Two representatives from Allstate Insurance stop in front of a house off Laroche Avenue. They’ve been sent here to start the claims process for Eric Brown. When they get to his backyard, they realize why they were sent. A huge tree sits on top of a converted garage. Brown had been renting the apartment but not it’s in shambles. He says thank goodness the tenant wasn’t home.
“I just want to get back to where I was. Hopefully, I can get back to where I was,” he tells the folks from Allstate.
He’s told an adjuster will be be out next week to look at the structure and estimate the cost to replace it. He’s also told he may be able to recover costs of clean up.
Brown asks about the cost of the deductible, knowing his policy has what’s known as a “hurricane deductible.”

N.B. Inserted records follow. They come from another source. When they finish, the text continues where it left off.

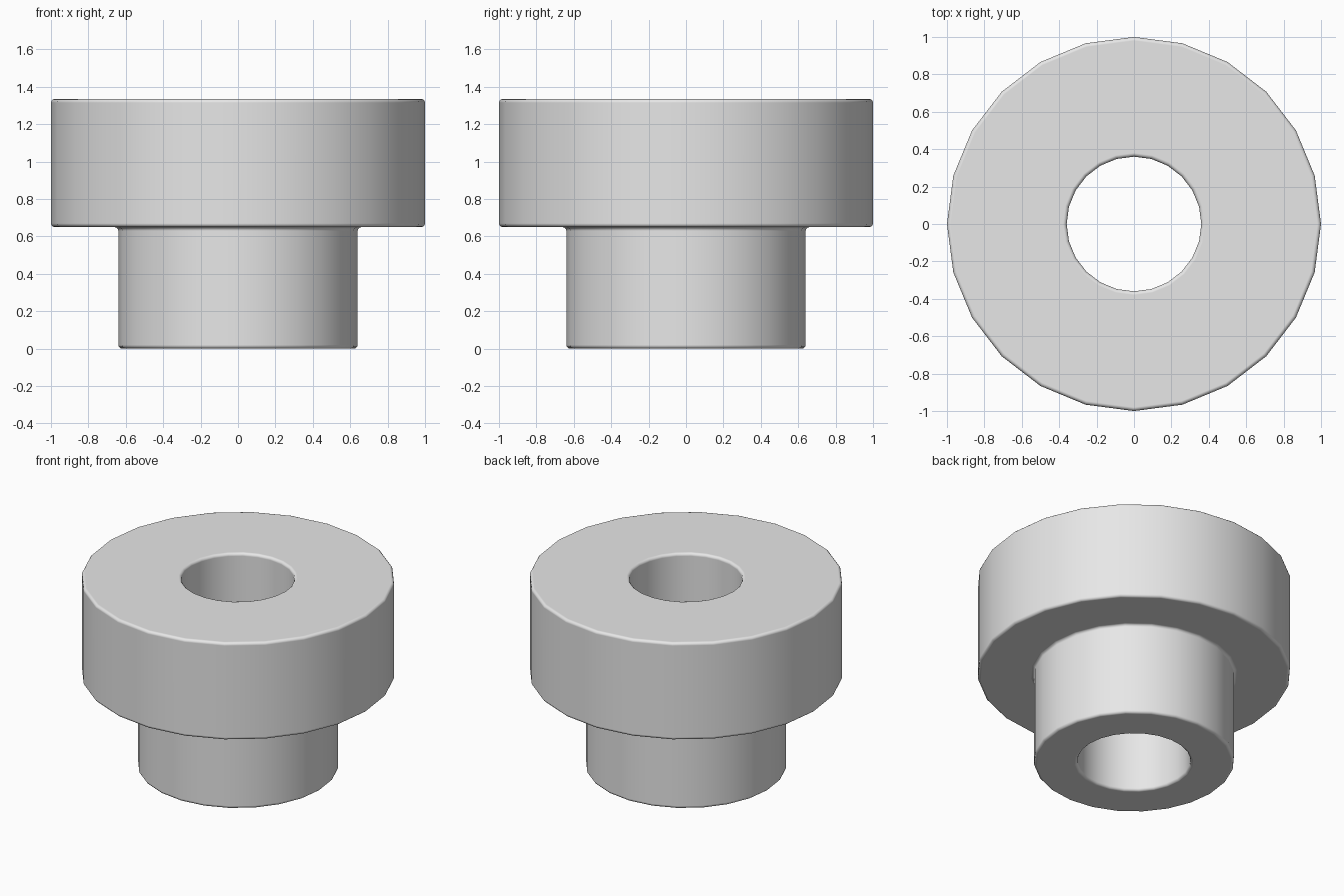
import bpy, bmesh, math

if "Cube" in bpy.data.objects:
    bpy.data.objects.remove(bpy.data.objects["Cube"])

SIDES = 24
BEVEL = 0.02

# Corners of the revolved cross-section (radius, height)
corners = [(0.36, 0.0), (0.64, 0.0), (0.64, 0.65), (1.0, 0.65), (1.0, 1.335), (0.36, 1.335)]


def rounded(points, r, steps=3):
    """Round every right-angled corner of a closed outline."""
    out = []
    n = len(points)
    for i, (x, z) in enumerate(points):
        px, pz = points[i - 1]
        nx, nz = points[(i + 1) % n]
        lp, ln = math.hypot(px - x, pz - z), math.hypot(nx - x, nz - z)
        a = ((px - x) / lp * r, (pz - z) / lp * r)
        b = ((nx - x) / ln * r, (nz - z) / ln * r)
        for s in range(steps + 1):
            t = s / steps * math.pi / 2
            ka, kb = 1 - math.sin(t), 1 - math.cos(t)
            out.append((x + a[0] * ka + b[0] * kb, z + a[1] * ka + b[1] * kb))
    return out


# Flanged bushing: rings of the outline joined around the z axis
outline = rounded(corners, BEVEL)
bm = bmesh.new()
rings = []
for k in range(SIDES):
    a = 2 * math.pi * k / SIDES
    rings.append([bm.verts.new((r * math.cos(a), r * math.sin(a), z)) for r, z in outline])
n = len(outline)
for k in range(SIDES):
    r0, r1 = rings[k], rings[(k + 1) % SIDES]
    for i in range(n):
        j = (i + 1) % n
        bm.faces.new((r0[i], r1[i], r1[j], r0[j])).smooth = True
bmesh.ops.recalc_face_normals(bm, faces=bm.faces)
mesh = bpy.data.meshes.new("flanged_bushing")
bm.to_mesh(mesh)
bm.free()

bushing = bpy.data.objects.new("flanged_bushing", mesh)
bpy.context.collection.objects.link(bushing)

# Keep the large faces flat and let the small bevels carry the shading
bushing.modifiers.new("weighted_normals", 'WEIGHTED_NORMAL').weight = 100

grey = bpy.data.materials.new("light grey")
grey.diffuse_color = (0.8, 0.8, 0.8, 1)
grey.use_nodes = True
grey.node_tree.nodes["Principled BSDF"].inputs["Base Color"].default_value = grey.diffuse_color
mesh.materials.append(grey)
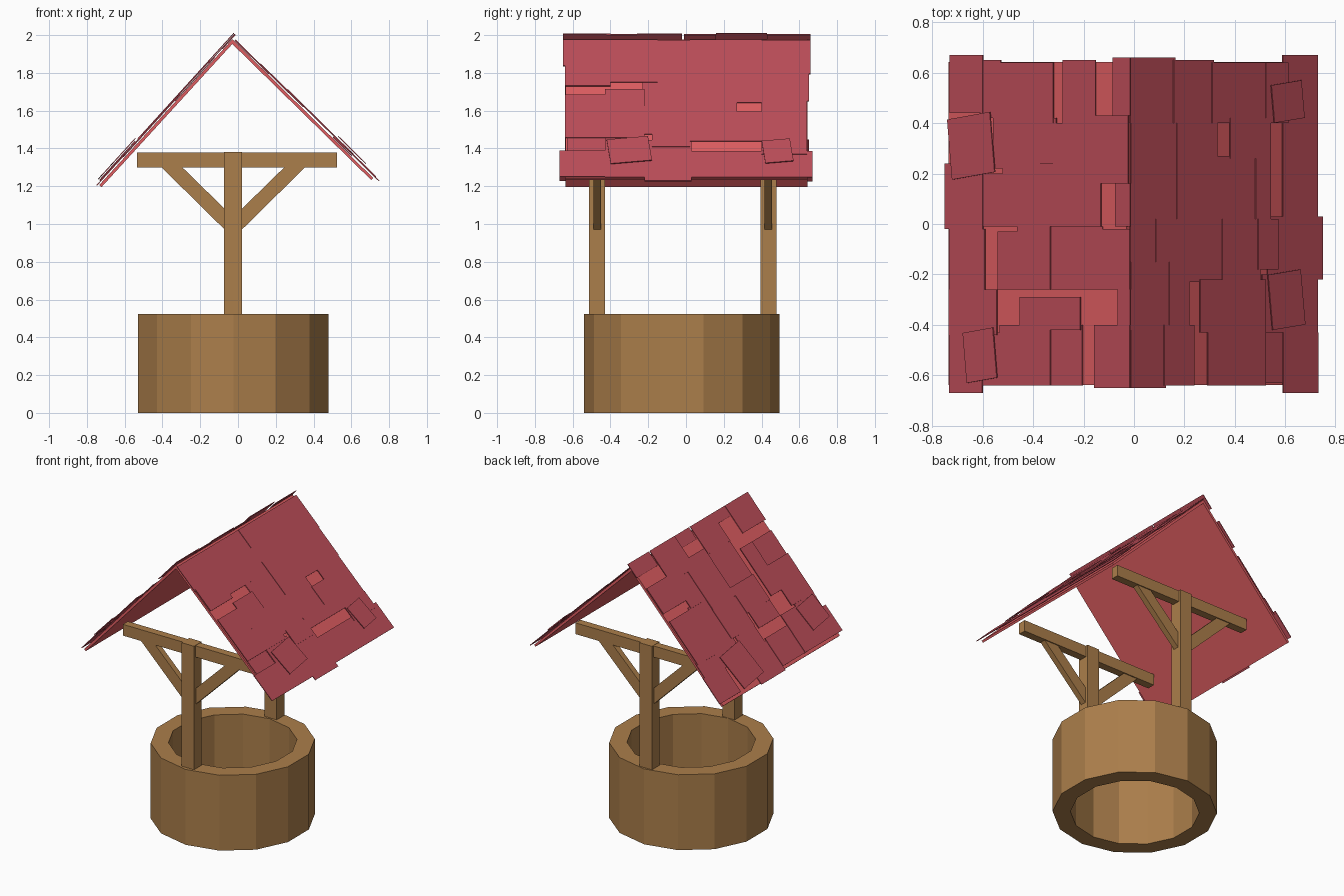
import bpy, bmesh, math
from mathutils import Vector, Matrix

if "Cube" in bpy.data.objects:
    bpy.data.objects.remove(bpy.data.objects["Cube"])


def material(name, rgb):
    m = bpy.data.materials.new(name)
    m.use_nodes = True
    m.diffuse_color = (*rgb, 1)
    m.node_tree.nodes["Principled BSDF"].inputs["Base Color"].default_value = (*rgb, 1)
    return m


wood = material("brown wood", (0.41, 0.21, 0.07))
deck_red = material("light red boards", (0.74, 0.11, 0.12))
shingle_red = material("dark red shingles", (0.51, 0.075, 0.1))


def finish(name, bm, mat):
    bmesh.ops.recalc_face_normals(bm, faces=bm.faces)
    mesh = bpy.data.meshes.new(name)
    bm.to_mesh(mesh)
    bm.free()
    mesh.materials.append(mat)
    obj = bpy.data.objects.new(name, mesh)
    bpy.context.collection.objects.link(obj)
    return obj


def prism(name, profile, y0, y1, mat):
    """Extrude an outline in the x-z plane from y0 to y1."""
    bm = bmesh.new()
    face = bm.faces.new([bm.verts.new((x, y0, z)) for x, z in profile])
    new = bmesh.ops.extrude_face_region(bm, geom=[face])["geom"]
    bmesh.ops.translate(bm, vec=(0, y1 - y0, 0),
                        verts=[v for v in new if isinstance(v, bmesh.types.BMVert)])
    return finish(name, bm, mat)


def rect(x0, x1, z0, z1):
    return [(x0, z0), (x1, z0), (x1, z1), (x0, z1)]


# Well wall: a rectangular section turned into an open fourteen-sided ring
CX, CY = -0.025, -0.022
bm = bmesh.new()
section = [bm.verts.new((CX, CY - r, z)) for r, z in rect(0.405, 0.517, 0, 0.523)]
edges = [bm.edges.new((section[i], section[i - 1])) for i in range(4)]
bmesh.ops.spin(bm, geom=section + edges, cent=(CX, CY, 0), axis=(0, 0, 1),
               angle=math.tau, steps=14, use_merge=True)
bmesh.ops.remove_doubles(bm, verts=bm.verts, dist=0.0005)
finish("well_wall", bm, wood)

# Two post frames, each with a cross beam and a pair of braces
for end, y in (("front", -0.471), ("back", 0.436)):
    prism(end + "_post", rect(CX - 0.048, CX + 0.046, 0.5, 1.38), y - 0.042, y + 0.042, wood)
    prism(end + "_beam", rect(-0.535, 0.525, 1.3, 1.378), y - 0.027, y + 0.027, wood)
    for side, s in (("right", -1), ("left", 1)):
        brace = [(0.04, 0.965), (0.04, 1.075), (0.272, 1.302), (0.382, 1.302)]
        prism(f"{end}_{side}_brace", [(CX + s * x, z) for x, z in brace],
              y - 0.02, y + 0.02, wood)

# Roof deck: one thin bent board
RIDGE = Vector((-0.03, 0, 1.978))
prism("roof_deck", [(-0.723, 1.195), (-0.03, 1.953), (0.706, 1.232),
                    (0.716, 1.243), (-0.03, 1.978), (-0.735, 1.206)],
      -0.637, 0.642, deck_red)

# Shingles: distance out from the middle, then span along the ridge, in hundredths
LEFT = [(-2, 16, 40, 66), (15, 31, 40, 65), (30, 52, 40, 64), (51, 60, 40, 64),
        (58, 72, 40, 67), (-2, 16, 26, 40), (16, 32, 27, 40), (37, 53, 26, 42),
        (58, 72, 3, 42), (-2, 17, 2, 27), (16, 48, 2, 27), (47, 53, 2, 27),
        (-2, 14, -15, 2), (8, 34, -23, 2), (34, 49, -23, 2), (48, 56, -18, 2),
        (52, 74, -22, 3), (-2, 14, -43, -15), (13, 21, -40, -15), (25, 51, -43, -22),
        (50, 72, -43, -20), (-2, 12, -65, -43), (11, 23, -64, -40),
        (28, 51, -64, -43), (50, 60, -63, -43), (58, 72, -67, -43)]
RIGHT = [(59, 72, 44, 67), (52, 60, 42, 65), (31, 53, 40, 64), (14, 27, 40, 65),
         (1, 8, 43, 66), (30, 55, 22, 42), (14, 31, 16, 40), (1, 17, 16, 43),
         (59, 74, -2, 24), (50, 60, -1, 20), (36, 51, -1, 24), (12, 36, -1, 24),
         (1, 7, -1, 16), (58, 72, -26, -2), (45, 53, -26, -3), (32, 45, -26, -1),
         (12, 33, -26, -1), (1, 15, -26, -2), (53, 72, -44, -26), (20, 44, -42, -29),
         (1, 6, -42, -26), (59, 72, -67, -43), (50, 60, -64, -43),
         (32, 52, -64, -40), (20, 33, -64, -40), (1, 15, -65, -40)]
# Loose shingles lying crooked on top
LOOSE_LEFT = [(53, 65, 41, 56), (52, 65, -41, -19)]
LOOSE_RIGHT = [(54, 71, 19, 43), (53, 65, -62, -42)]


def shingles(name, s, drop, tiles, loose):
    down = Vector((s, 0, -drop)).normalized()
    normal = Vector((s * drop, 0, 1)).normalized()
    stretch = math.hypot(1, drop)
    bm = bmesh.new()
    for i, (a, b, y0, y1) in enumerate(tiles + loose):
        crooked = i >= len(tiles)
        a, b, y0, y1 = a / 100, b / 100, y0 / 100, y1 / 100
        out = (a + b) / 2 - s * RIDGE.x
        lift = 0.005 + 0.0035 * (i % 4) + (0.006 if b > 0.7 else 0)
        if crooked:
            lift = 0.027
        centre = RIDGE + down * out * stretch + normal * lift + Vector((0, (y0 + y1) / 2, 0))
        frame = Matrix((down, Vector((0, 1, 0)), normal)).transposed().to_4x4()
        twist = Matrix.Rotation(0.12 * s if crooked else 0, 4, "Z")
        size = Matrix.Diagonal(((b - a) * stretch, y1 - y0, 0.005, 1))
        bmesh.ops.create_cube(bm, size=1,
                              matrix=Matrix.Translation(centre) @ frame @ twist @ size)
    finish(name, bm, shingle_red)


shingles("left_shingles", 1, 0.985, LEFT, LOOSE_LEFT)
shingles("right_shingles", -1, 1.1, RIGHT, LOOSE_RIGHT)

“Every policy is going to be different and you pick your own deductible, so in many cases there are hurricane deductibles that come into play,” says Justice Therndon from Allstate.
In Brown’s case, his deductible is two percent of the value of his policy which is over $3,000. That’s triple the $1,000 deductible many people have on regular homeowners’ insurance.
One local insurance agent told me that 7 to 8 years ago all major companies began writing clauses for hurricanes because of the immense cost in paying claims, especially along the coastline.
He told me if the National Weather Service issues a hurricane watch or warning for a state (as it did in the case of “Matthew”) that the hurricane deductible then kicks in.
The agent told me there is “a lot of confusion and angst about that because not all homeowners realize this kind of deductible is in place even though it is in their policy.”
In the case of a hurricane deductible, the amount a homeowner pays is “a percentage of the total amount of coverage.” For example: on a $200,000 insured value, if you have a 2% – then your deductible would be $4,000. The agent also said that sometimes homeowners will raise that to 5% or even 10% to save money because of course the higher the deductible the lower your monthly premiums. However, if someone ever has to make a claim, they then need to realize that the amount of their deductible may be higher than they realized.
It’s also important to note that most customers who have been with companies for years were grandfathered in so these hurricane deductibles likely do not apply. However, there is one exception and that is if you move to a different address. If that has happened within the last 7 to 8 years, then technically your company may consider that writing a new policy and the hurricane clause may indeed apply in your case.
For many with damage the biggest things are 1) filing the claim and getting the process started. 2) Checking your policy and understanding what you truly do have to pay up front before insurance kicks in. 3) Saving all receipts of work. 4) Recognizing that thousands of claims will be filed in Georgia and South Carolina so some claims will take time to process.